Nothing after the line with "m.diffuse_color = (*rgb, 1)" belongs in the copy; extract the lines below from the top through that line, pictures left out.

(Items from a dataset)
%%

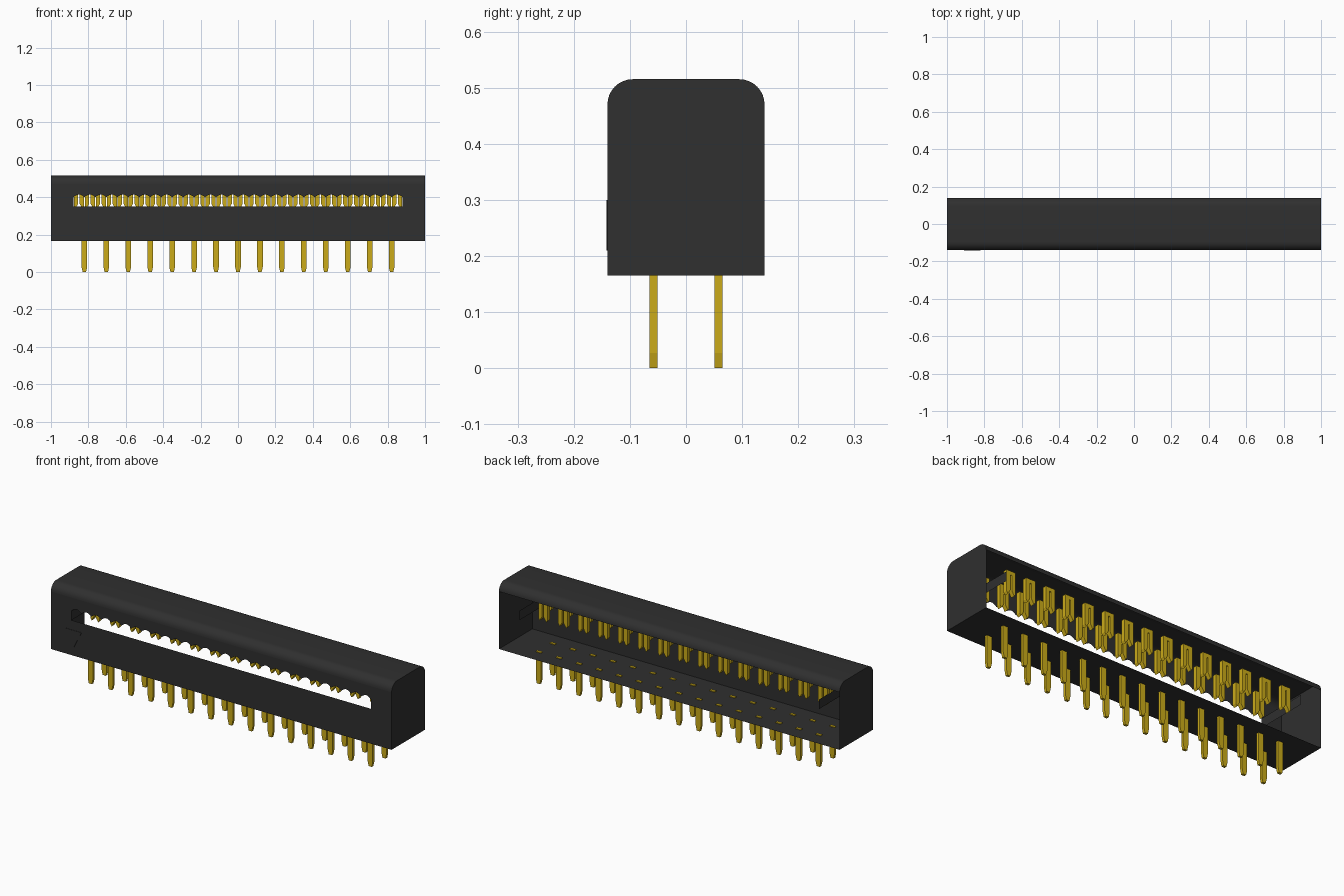
import bpy, bmesh, math

if "Cube" in bpy.data.objects:
    bpy.data.objects.remove(bpy.data.objects["Cube"])


def material(name, rgb):
    m = bpy.data.materials.new(name)
    m.use_nodes = True
    m.diffuse_color = (*rgb, 1)
    m.node_tree.nodes["Principled BSDF"].inputs["Base Color"].default_value = (*rgb, 1)
    return m


BLACK = material("black plastic", (0.029, 0.029, 0.029))
GOLD = material("gold metal", (0.6, 0.41, 0.01))

# Main sizes
HALF, DEPTH, BASE, TOP, R = 1.0, 0.14, 0.165, 0.515, 0.045
SLOT, SLOT_LOW, SLOT_HIGH, BUMP = 0.88, 0.35, 0.40, 0.015
COUNT = 15
CELL = SLOT / COUNT
PITCH = CELL * 2
ROW = 0.058


def face(bm, pts):
    return bm.faces.new([bm.verts.new(p) for p in pts])


def prism(bm, outline, y0, y1):
    """Closed solid from an x-z outline, running from y0 to y1."""
    a = [bm.verts.new((x, y0, z)) for x, z in outline]
    b = [bm.verts.new((x, y1, z)) for x, z in outline]
    bm.faces.new(a)
    bm.faces.new(b[::-1])
    for i in range(len(a)):
        j = (i + 1) % len(a)
        bm.faces.new((a[j], a[i], b[i], b[j]))


def finish(bm, name, mat, recalc=True):
    bmesh.ops.remove_doubles(bm, verts=bm.verts, dist=0.0001)
    if recalc:
        bmesh.ops.recalc_face_normals(bm, faces=bm.faces)
    me = bpy.data.meshes.new(name)
    bm.to_mesh(me)
    bm.free()
    me.materials.append(mat)
    ob = bpy.data.objects.new(name, me)
    bpy.context.collection.objects.link(ob)
    return ob


# Housing shell: floor, rounded top and end walls, open at the back
bm = bmesh.new()
arc = [(R * math.cos(t), R * math.sin(t))
       for t in (math.pi / 2 * i / 8 for i in range(9))]
front_arc = [(-DEPTH + R - c, TOP - R + s) for c, s in arc]
roof = front_arc + [(-y, z) for y, z in reversed(front_arc)]
for (y0, z0), (y1, z1) in zip(roof, roof[1:]):
    face(bm, [(-HALF, y0, z0), (HALF, y0, z0), (HALF, y1, z1), (-HALF, y1, z1)])
face(bm, [(-HALF, DEPTH, BASE), (HALF, DEPTH, BASE),
          (HALF, -DEPTH, BASE), (-HALF, -DEPTH, BASE)])
outline = [(-DEPTH, BASE)] + roof + [(DEPTH, BASE)]
face(bm, [(-HALF, y, z) for y, z in outline][::1])
face(bm, [(HALF, y, z) for y, z in outline][::-1])
housing = finish(bm, "housing_shell", BLACK, recalc=False)
bpy.context.view_layer.objects.active = housing
housing.select_set(True)
bpy.ops.object.shade_smooth_by_angle(angle=math.radians(30))
housing.select_set(False)

# Front wall with a cable slot whose upper edge is scalloped
bm = bmesh.new()


def wall(pts):
    face(bm, [(x, -DEPTH, z) for x, z in pts])


wall_top = TOP - R
wall([(-HALF, BASE), (HALF, BASE), (HALF, SLOT_LOW), (-HALF, SLOT_LOW)])
for x0, x1 in ((-HALF, -SLOT), (SLOT, HALF)):
    wall([(x0, SLOT_LOW), (x1, SLOT_LOW), (x1, wall_top), (x0, wall_top)])
STEPS = 6
edge = [(-SLOT + CELL * i / STEPS,
         SLOT_HIGH + BUMP * math.sin(math.pi * (i % STEPS) / STEPS))
        for i in range(2 * COUNT * STEPS + 1)]
for (x0, z0), (x1, z1) in zip(edge, edge[1:]):
    wall([(x0, z0), (x1, z1), (x1, wall_top), (x0, wall_top)])
finish(bm, "front_wall", BLACK, recalc=False)

# Walls closing the two ends of the cable slot
bm = bmesh.new()
for s in (-1, 1):
    x = s * SLOT
    pts = [(x, -DEPTH, SLOT_LOW), (x, -DEPTH, SLOT_HIGH),
           (x, DEPTH, SLOT_HIGH), (x, DEPTH, SLOT_LOW)]
    face(bm, pts[::s])
finish(bm, "slot_end_walls", BLACK, recalc=False)

# Raised triangle marking the first position
bm = bmesh.new()
prism(bm, [(-0.91, 0.30), (-0.82, 0.30), (-0.865, 0.21)], -DEPTH - 0.002, -DEPTH + 0.001)
finish(bm, "position_mark", BLACK)

# Flat tapered pins and slotted cable contacts, in two rows
W, T = 0.015, 0.007
PIN = [(-W, BASE + 0.004), (-W, 0.027), (-W * 0.6, 0), (W * 0.6, 0),
       (W, 0.027), (W, BASE + 0.004)]
OUT, SLIT, LOW, HIGH = 0.027, 0.004, 0.34, 0.465
FORK = [(-OUT, HIGH), (-OUT, LOW + 0.012), (-OUT * 0.7, LOW), (-SLIT, LOW + 0.025),
        (-SLIT, HIGH - 0.02), (SLIT, HIGH - 0.02), (SLIT, LOW + 0.025),
        (OUT * 0.7, LOW), (OUT, LOW + 0.012), (OUT, HIGH)]
for side, label in ((-1, "front"), (1, "back")):
    pins, forks = bmesh.new(), bmesh.new()
    y = side * ROW
    for i in range(COUNT):
        x = (i - (COUNT - 1) / 2) * PITCH
        prism(pins, [(x + px, pz) for px, pz in PIN], y - T, y + T)
        fx = x - side * CELL / 2
        prism(forks, [(fx + px, pz) for px, pz in FORK], y - 0.011, y + 0.011)
    finish(pins, label + "_pins", GOLD)
    finish(forks, label + "_contacts", GOLD)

%%

* **Output**
import bpy, bmesh, math

if "Cube" in bpy.data.objects:
    bpy.data.objects.remove(bpy.data.objects["Cube"])


def material(name, rgb):
    m = bpy.data.materials.new(name)
    m.use_nodes = True
    m.diffuse_color = (*rgb, 1)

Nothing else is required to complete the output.